• **Your assignment**
Nothing but the lines from the one containing "layers.append(grid)" to the end of the data should be returned, each exactly as written.
(Data section Opens)
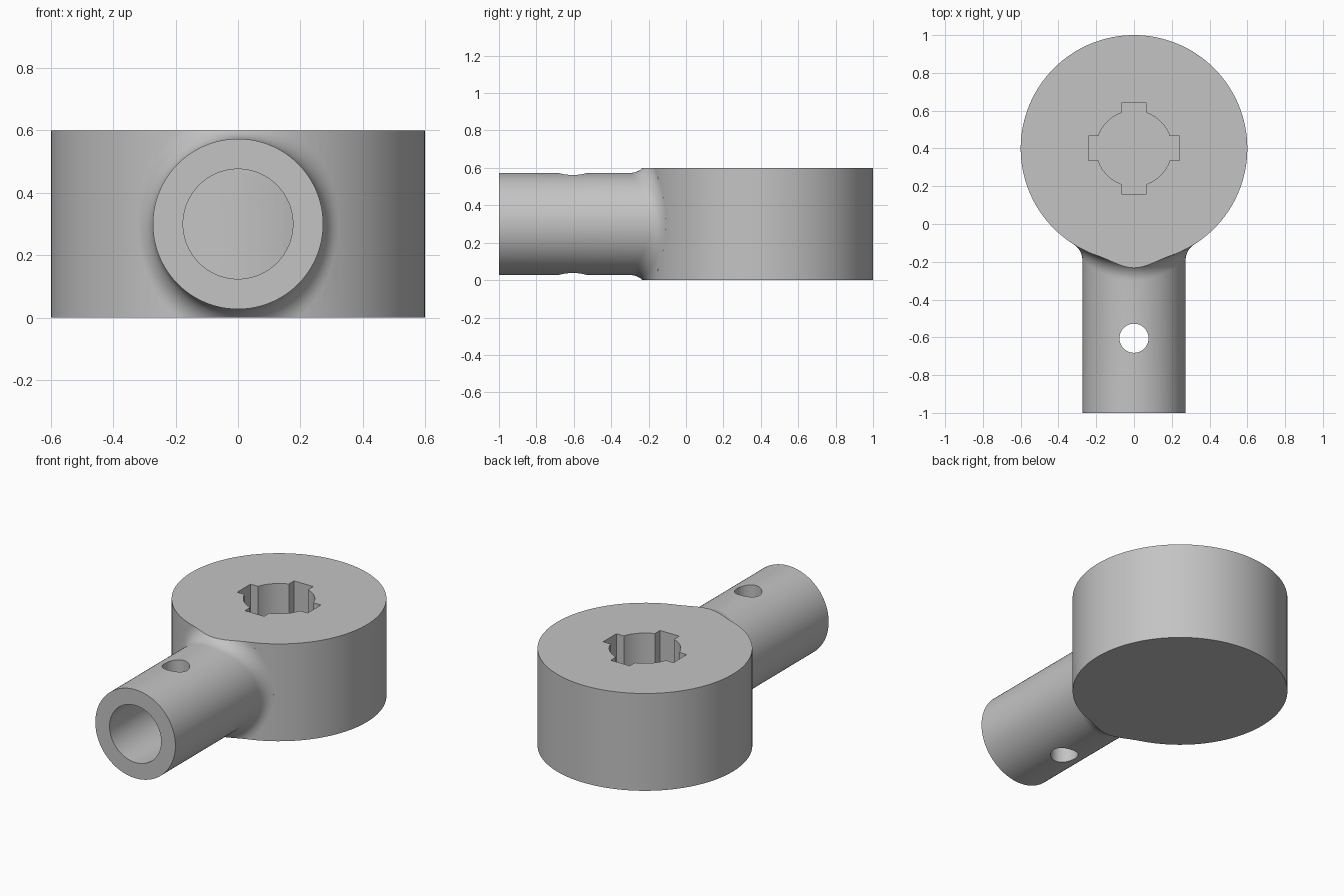
import bpy, bmesh
from math import cos, sin, sqrt, pi, radians
from mathutils import Vector

if "Cube" in bpy.data.objects:
    bpy.data.objects.remove(bpy.data.objects["Cube"], do_unlink=True)

HEAD_R, HEAD_Y, HEIGHT = 0.6, 0.4, 0.6
TUBE_R, BORE_R, FILLET = 0.273, 0.176, 0.1
MID = HEIGHT / 2
SEG, ARC = 96, 12

grey = bpy.data.materials.new("plain_grey")
grey.diffuse_color = (0.55, 0.55, 0.55, 1)
grey.use_nodes = True
grey.node_tree.nodes["Principled BSDF"].inputs["Base Color"].default_value = (0.55, 0.55, 0.55, 1)


def cylinder(name, r, depth, loc, rot=(0, 0, 0), seg=SEG):
    bpy.ops.mesh.primitive_cylinder_add(vertices=seg, radius=r, depth=depth, location=loc, rotation=rot)
    bpy.context.object.name = name
    return bpy.context.object


def box(name, size, loc):
    bpy.ops.mesh.primitive_cube_add(size=1, location=loc)
    ob = bpy.context.object
    ob.name = name
    ob.scale = size
    return ob


def combine(target, other, operation):
    """Apply a boolean and remove the helper."""
    bpy.context.view_layer.objects.active = target
    mod = target.modifiers.new(operation.lower(), 'BOOLEAN')
    mod.operation, mod.solver, mod.object = operation, 'EXACT', other
    bpy.ops.object.modifier_apply(modifier=mod.name)
    bpy.data.objects.remove(other, do_unlink=True)


# Tube whose root flares into the round head with a rolling-ball fillet
def section(angle):
    radial = Vector((cos(angle), 0, sin(angle)))
    axis = Vector((0, 0, MID))
    centre = axis + radial * (TUBE_R + FILLET)
    centre.y = HEAD_Y - sqrt((HEAD_R + FILLET) ** 2 - centre.x ** 2)
    to_head = Vector((-centre.x, HEAD_Y - centre.y, 0)).normalized()
    points = [axis + radial * TUBE_R + Vector((0, -1, 0))]
    points += [centre + (-radial).slerp(to_head, i / ARC) * FILLET for i in range(ARC + 1)]
    points.append(axis + radial * 0.3 + Vector((0, 0.1, 0)))
    return points


bm = bmesh.new()
rows = [[bm.verts.new(p) for p in section(2 * pi * k / SEG)] for k in range(SEG)]
for a, b in zip(rows, rows[1:] + rows[:1]):
    for i in range(len(a) - 1):
        bm.faces.new((a[i], a[i + 1], b[i + 1], b[i]))
for end in (0, -1):
    bm.faces.new([row[end] for row in rows])
bmesh.ops.recalc_face_normals(bm, faces=bm.faces)
mesh = bpy.data.meshes.new("socket_handle")
bm.to_mesh(mesh)
bm.free()
body = bpy.data.objects.new("socket_handle", mesh)
bpy.context.collection.objects.link(body)

# Bore along the tube, closed off by the head
combine(body, cylinder("bore", BORE_R, 1.2, (0, -0.6, MID), (pi / 2, 0, 0)), 'DIFFERENCE')
# Round head, trimmed flat together with the fillet
combine(body, cylinder("head", HEAD_R, HEIGHT + 0.4, (0, HEAD_Y, MID), seg=128), 'UNION')
combine(body, box("trim", (3, 3, HEIGHT), (0, 0, MID)), 'INTERSECT')
# Cross pin hole
combine(body, cylinder("pin_hole", 0.077, 1, (0, -0.605, MID), seg=48), 'DIFFERENCE')

# Blind socket with four key slots
DEPTH = 0.45
z = HEIGHT - DEPTH + 0.5
socket = cylinder("socket", 0.2, 1, (0, HEAD_Y, z), seg=64)
combine(socket, box("slot_x", (0.48, 0.13, 1), (0, HEAD_Y, z)), 'UNION')
combine(socket, box("slot_y", (0.13, 0.48, 1), (0, HEAD_Y, z)), 'UNION')
combine(body, socket, 'DIFFERENCE')

# Finish: one colour, smooth with sharp edges
body.data.materials.clear()
body.data.materials.append(grey)
for face in body.data.polygons:
    face.material_index = 0
bpy.ops.object.select_all(action='DESELECT')
body.select_set(True)
bpy.context.view_layer.objects.active = body
bpy.ops.object.shade_smooth_by_angle(angle=radians(20))
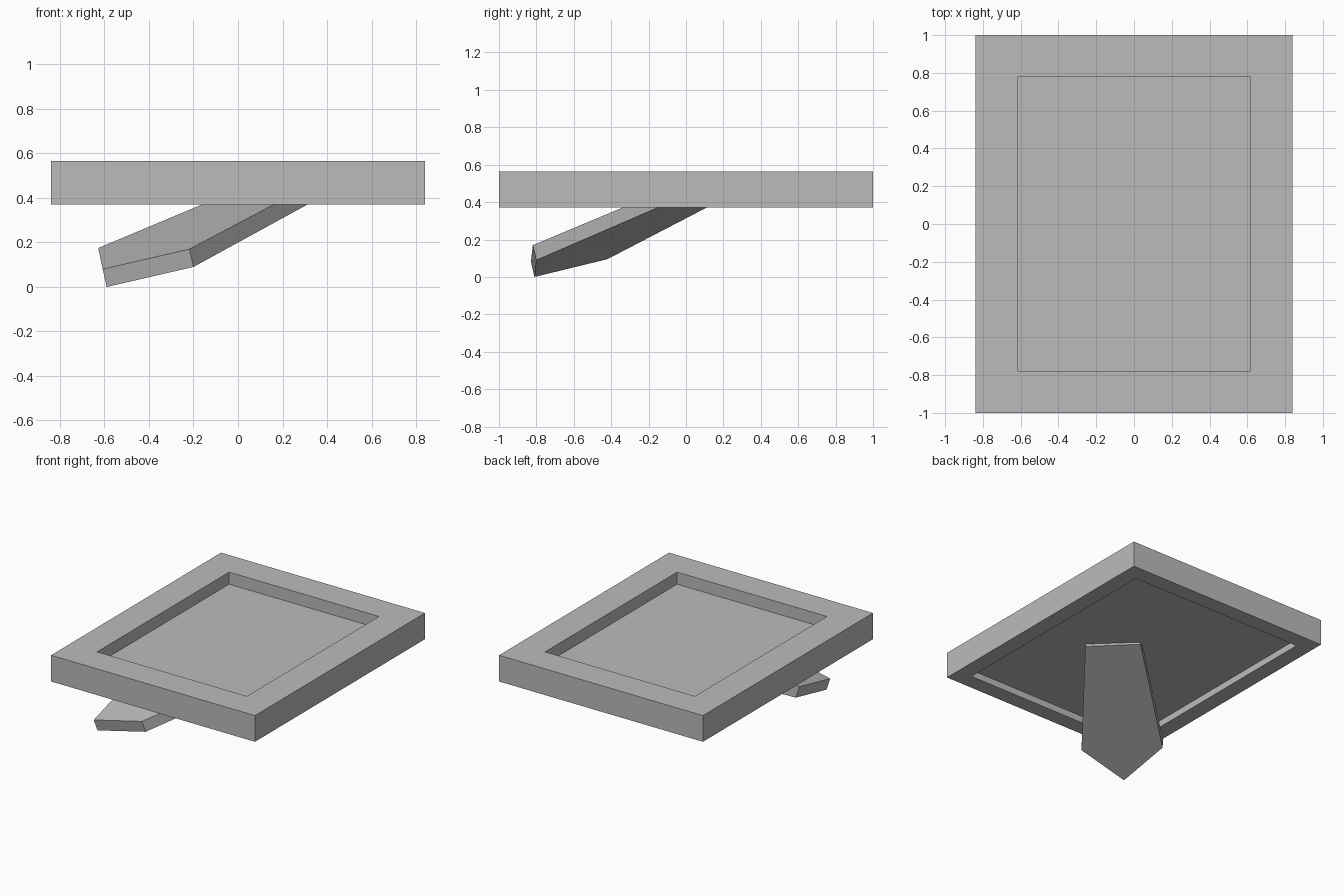
import bpy
import bmesh
from mathutils import Vector

cube = bpy.data.objects.get("Cube")
if cube:
    bpy.data.objects.remove(cube, do_unlink=True)

grey = bpy.data.materials.new("plain_grey")
grey.use_nodes = True
colour = (0.5, 0.5, 0.5, 1)
grey.diffuse_color = colour
grey.node_tree.nodes["Principled BSDF"].inputs["Base Color"].default_value = colour


def finish(bm, name):
    bmesh.ops.recalc_face_normals(bm, faces=bm.faces)
    mesh = bpy.data.meshes.new(name)
    bm.to_mesh(mesh)
    bm.free()
    mesh.materials.append(grey)
    obj = bpy.data.objects.new(name, mesh)
    bpy.context.collection.objects.link(obj)
    return obj


def skin(bm, loops):
    """Join consecutive vertex loops with quads."""
    for a, b in zip(loops, loops[1:]):
        n = len(a)
        for i in range(n):
            j = (i + 1) % n
            bm.faces.new((a[i], a[j], b[j], b[i]))


def rectangle(bm, hx, hy, z):
    return [bm.verts.new((sx * hx, sy * hy, z))
            for sx, sy in ((-1, -1), (1, -1), (1, 1), (-1, 1))]


BACK, PANEL_BACK, PANEL_FRONT, FRONT = 0.37, 0.42, 0.475, 0.565
OUTER, OPENING, REBATE = (0.84, 1.0), (0.617, 0.777), (0.72, 0.88)

# Frame: stepped moulding section carried around the rectangle
bm = bmesh.new()
section = [(OUTER, BACK), (OUTER, FRONT), (OPENING, FRONT),
           (OPENING, PANEL_FRONT), (REBATE, PANEL_FRONT), (REBATE, BACK)]
loops = [rectangle(bm, *size, z) for size, z in section]
skin(bm, loops + loops[:1])
finish(bm, "picture_frame")

# Backing panel seated in the rebate
bm = bmesh.new()
loops = [rectangle(bm, *REBATE, z) for z in (PANEL_BACK, PANEL_FRONT)]
skin(bm, loops)
bm.faces.new(loops[0])
bm.faces.new(loops[1])
finish(bm, "backing_panel")

# Pointed easel leg, running diagonally from the panel to its tip
bm = bmesh.new()
outline = [(-0.59, -0.81, 0), (-0.2, -0.8, 0.09), (0.357, -0.095, 0.395),
           (0.081, 0.167, 0.4), (-0.61, -0.42, 0.095)]
thickness = Vector((-0.018, -0.019, 0.08))
lower = [bm.verts.new(p) for p in outline]
upper = [bm.verts.new(Vector(p) + thickness) for p in outline]
for v in upper:
    v.co.z = min(v.co.z, PANEL_FRONT - 0.01)
skin(bm, [lower, upper])
bm.faces.new(lower)
bm.faces.new(upper)
finish(bm, "easel_leg")
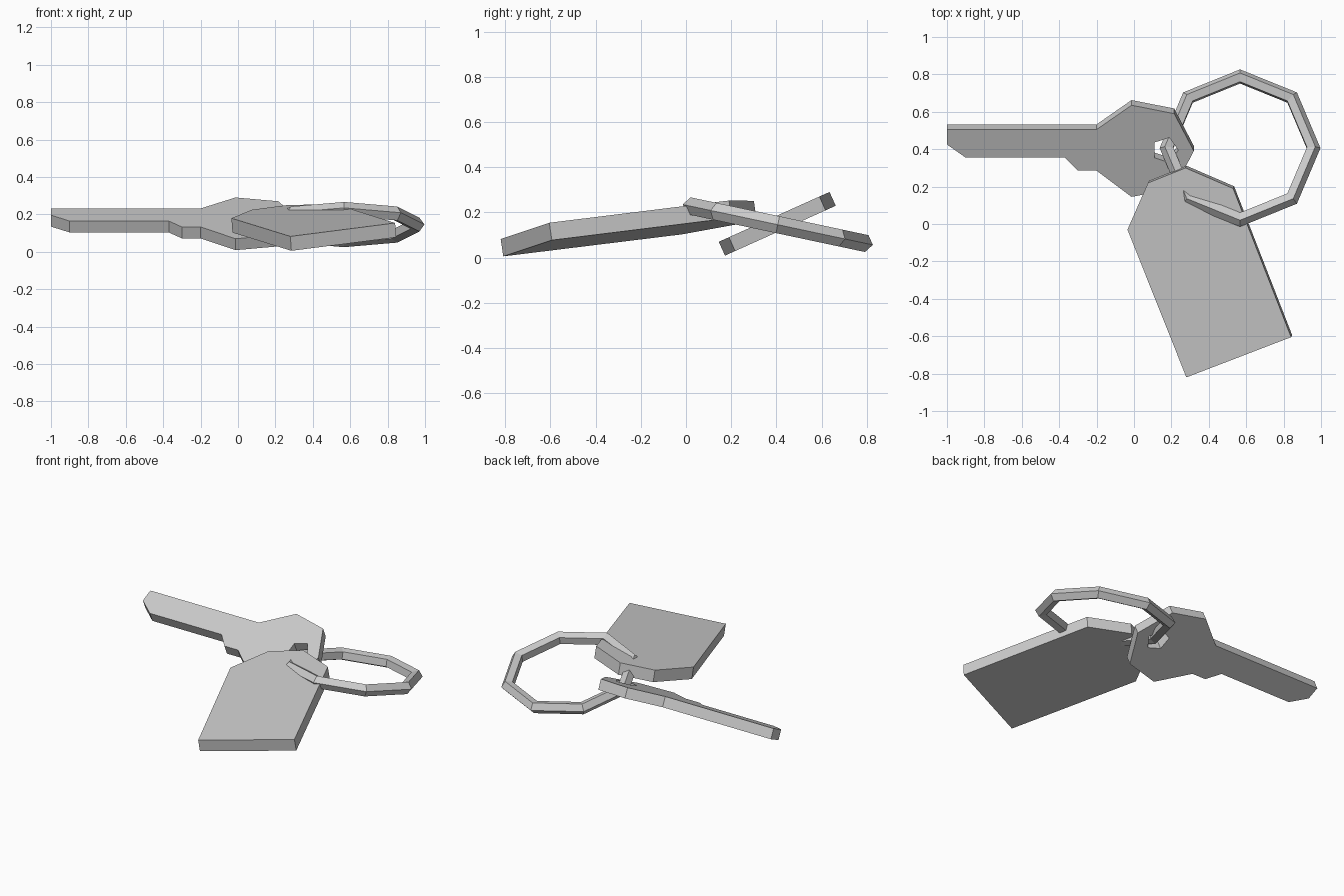
import bpy, bmesh
from math import radians, cos, sin, tau
from mathutils import Vector

cube = bpy.data.objects.get("Cube")
if cube:
    bpy.data.objects.remove(cube, do_unlink=True)

metal = bpy.data.materials.new("light_grey")
metal.use_nodes = True
grey = (0.6, 0.6, 0.6, 1)
metal.diffuse_color = grey
metal.node_tree.nodes["Principled BSDF"].inputs["Base Color"].default_value = grey


def slab(name, loops, height, slope, thickness):
    """Flat plate on a tilted top plane; loops after the first are holes."""
    bm = bmesh.new()
    edges = []
    for loop in loops:
        verts = [bm.verts.new((x, y, height + slope[0] * x + slope[1] * y)) for x, y in loop]
        edges += [bm.edges.new((a, b)) for a, b in zip(verts, verts[1:] + verts[:1])]
    bmesh.ops.triangle_fill(bm, edges=edges, use_beauty=True)
    down = Vector((slope[0], slope[1], -1)).normalized() * thickness
    ext = bmesh.ops.extrude_face_region(bm, geom=bm.faces[:], use_keep_orig=True)
    moved = [v for v in ext["geom"] if isinstance(v, bmesh.types.BMVert)]
    bmesh.ops.translate(bm, verts=moved, vec=down)
    bmesh.ops.recalc_face_normals(bm, faces=bm.faces[:])
    mesh = bpy.data.meshes.new(name)
    bm.to_mesh(mesh)
    bm.free()
    mesh.materials.append(metal)
    obj = bpy.data.objects.new(name, mesh)
    bpy.context.collection.objects.link(obj)
    return obj


# Key: blade, cut tip, faceted head and a five-sided hole
key_outline = [(-1, 0.505), (-0.2, 0.505), (-0.013, 0.635), (0.215, 0.59),
               (0.32, 0.39), (0.215, 0.19), (-0.013, 0.145), (-0.2, 0.285),
               (-0.3, 0.285), (-0.37, 0.355), (-0.9, 0.355), (-1, 0.425)]
key_hole = [(0.167 + 0.07 * cos(i * tau / 5), 0.395 + 0.07 * sin(i * tau / 5))
            for i in range(5)]
slab("key", [key_outline, key_hole], 0.005, (0, 0.45), 0.067)

# Tag: rectangular plate with a tapered end
tag_outline = [(-0.035, -0.03), (0.075, 0.22), (0.275, 0.30),
               (0.53, 0.19), (0.84, -0.605), (0.28, -0.82)]
slab("tag", [tag_outline], 0.187, (0.07, 0.151), 0.078)

# Ring: eight-sided hoop with a five-sided section
bpy.ops.mesh.primitive_torus_add(
    major_segments=8, minor_segments=5, major_radius=0.39, minor_radius=0.04,
    location=(0.567, 0.406, 0.146), rotation=(radians(-12), 0, 0))
ring = bpy.context.object
ring.name = "key_ring"
ring.data.materials.append(metal)
for face in ring.data.polygons:
    face.use_smooth = False
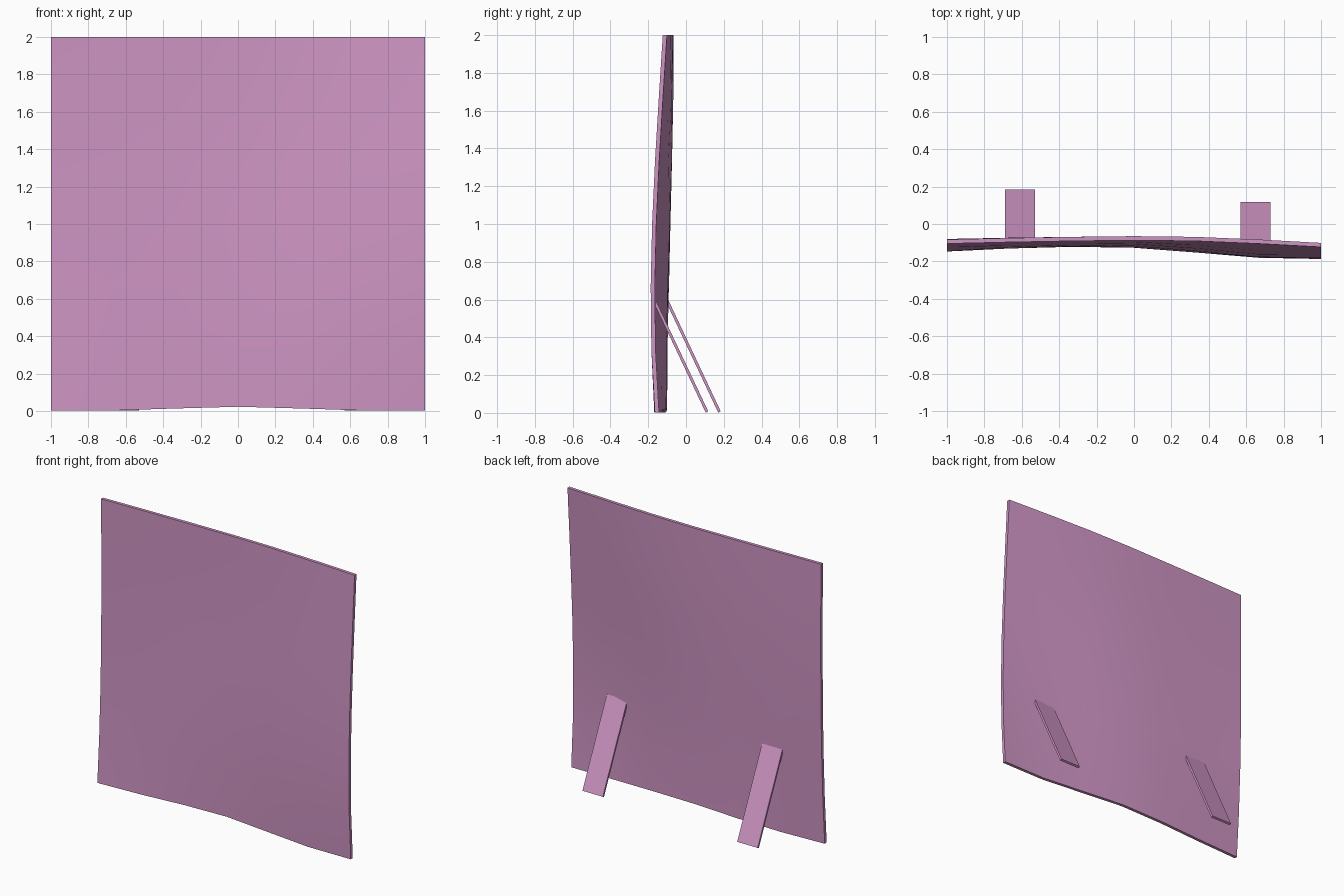
import bpy, bmesh
from math import cos, pi
from mathutils import Vector

if "Cube" in bpy.data.objects:
    bpy.data.objects.remove(bpy.data.objects["Cube"])

mat = bpy.data.materials.new("pink")
mat.diffuse_color = (0.62, 0.30, 0.55, 1)
mat.use_nodes = True
mat.node_tree.nodes["Principled BSDF"].inputs["Base Color"].default_value = mat.diffuse_color


def finish(name, bm):
    bmesh.ops.recalc_face_normals(bm, faces=bm.faces)
    me = bpy.data.meshes.new(name)
    bm.to_mesh(me)
    bm.free()
    ob = bpy.data.objects.new(name, me)
    bpy.context.collection.objects.link(ob)
    me.materials.append(mat)
    bpy.ops.object.select_all(action='DESELECT')
    ob.select_set(True)
    bpy.context.view_layer.objects.active = ob
    bpy.ops.object.shade_smooth_by_angle(angle=0.6)
    return ob


# Front-face depth at four heights (0, 2/3, 4/3, 2), left to right
ROWS = [
    [-.147, -.131, -.122, -.127, -.149, -.168, -.165],
    [-.112, -.115, -.113, -.118, -.145, -.177, -.187],
    [-.102, -.099, -.096, -.097, -.114, -.142, -.164],
    [-.105, -.097, -.091, -.087, -.091, -.105, -.123],
]
THICK = 0.022


def depth(i, t):
    # cubic interpolation through the four heights, t in 0..3
    y = 0
    for j in range(4):
        w = 1
        for k in range(4):
            if k != j:
                w *= (t - k) / (j - k)
        y += w * ROWS[j][i]
    return y


# Warped panel with a slightly arched lower edge
N = 6
bm = bmesh.new()
layers = []
for off in (0, THICK):
    grid = []
    for i in range(N + 1):
        x = -1 + 2 * i / N
        low = 0.01 * (1 + cos(pi * min(abs(x) / 0.7, 1))) + 0.003
        grid.append([bm.verts.new((x, depth(i, j / 2) + off,
                                   low + (2 - low) * j / N)) for j in range(N + 1)])
    layers.append(grid)
f, b = layers
for g in layers:
    for i in range(N):
        for j in range(N):
            bm.faces.new((g[i][j], g[i + 1][j], g[i + 1][j + 1], g[i][j + 1]))
for k in range(N):
    for e in (0, N):
        bm.faces.new((f[k][e], f[k + 1][e], b[k + 1][e], b[k][e]))
        bm.faces.new((f[e][k], f[e][k + 1], b[e][k + 1], b[e][k]))
finish("panel", bm)


# Slanted flat props behind the panel
def prop(name, x, y_top, z_top, y_low):
    top = Vector((x, y_top, z_top))
    low = Vector((x, y_low, 0.005))
    d = (low - top).normalized()
    n = Vector((0, -d.z, d.y)) * 0.0075
    w = Vector((0.08, 0, 0))
    bm = bmesh.new()
    rings = [[bm.verts.new(p + a * w + c * n) for a, c in
              ((-1, -1), (1, -1), (1, 1), (-1, 1))] for p in (top, low)]
    for r in rings:
        bm.faces.new(r)
    for k in range(4):
        m = (k + 1) % 4
        bm.faces.new((rings[0][k], rings[0][m], rings[1][m], rings[1][k]))
    finish(name, bm)


prop("left_prop", -0.61, -0.101, 0.596, 0.177)
prop("right_prop", 0.65, -0.163, 0.585, 0.111)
(Data section Closes)
• **Expected answer**
    layers.append(grid)
f, b = layers
for g in layers:
    for i in range(N):
        for j in range(N):
            bm.faces.new((g[i][j], g[i + 1][j], g[i + 1][j + 1], g[i][j + 1]))
for k in range(N):
    for e in (0, N):
        bm.faces.new((f[k][e], f[k + 1][e], b[k + 1][e], b[k][e]))
        bm.faces.new((f[e][k], f[e][k + 1], b[e][k + 1], b[e][k]))
finish("panel", bm)


# Slanted flat props behind the panel
def prop(name, x, y_top, z_top, y_low):
    top = Vector((x, y_top, z_top))
    low = Vector((x, y_low, 0.005))
    d = (low - top).normalized()
    n = Vector((0, -d.z, d.y)) * 0.0075
    w = Vector((0.08, 0, 0))
    bm = bmesh.new()
    rings = [[bm.verts.new(p + a * w + c * n) for a, c in
              ((-1, -1), (1, -1), (1, 1), (-1, 1))] for p in (top, low)]
    for r in rings:
        bm.faces.new(r)
    for k in range(4):
        m = (k + 1) % 4
        bm.faces.new((rings[0][k], rings[0][m], rings[1][m], rings[1][k]))
    finish(name, bm)


prop("left_prop", -0.61, -0.101, 0.596, 0.177)
prop("right_prop", 0.65, -0.163, 0.585, 0.111)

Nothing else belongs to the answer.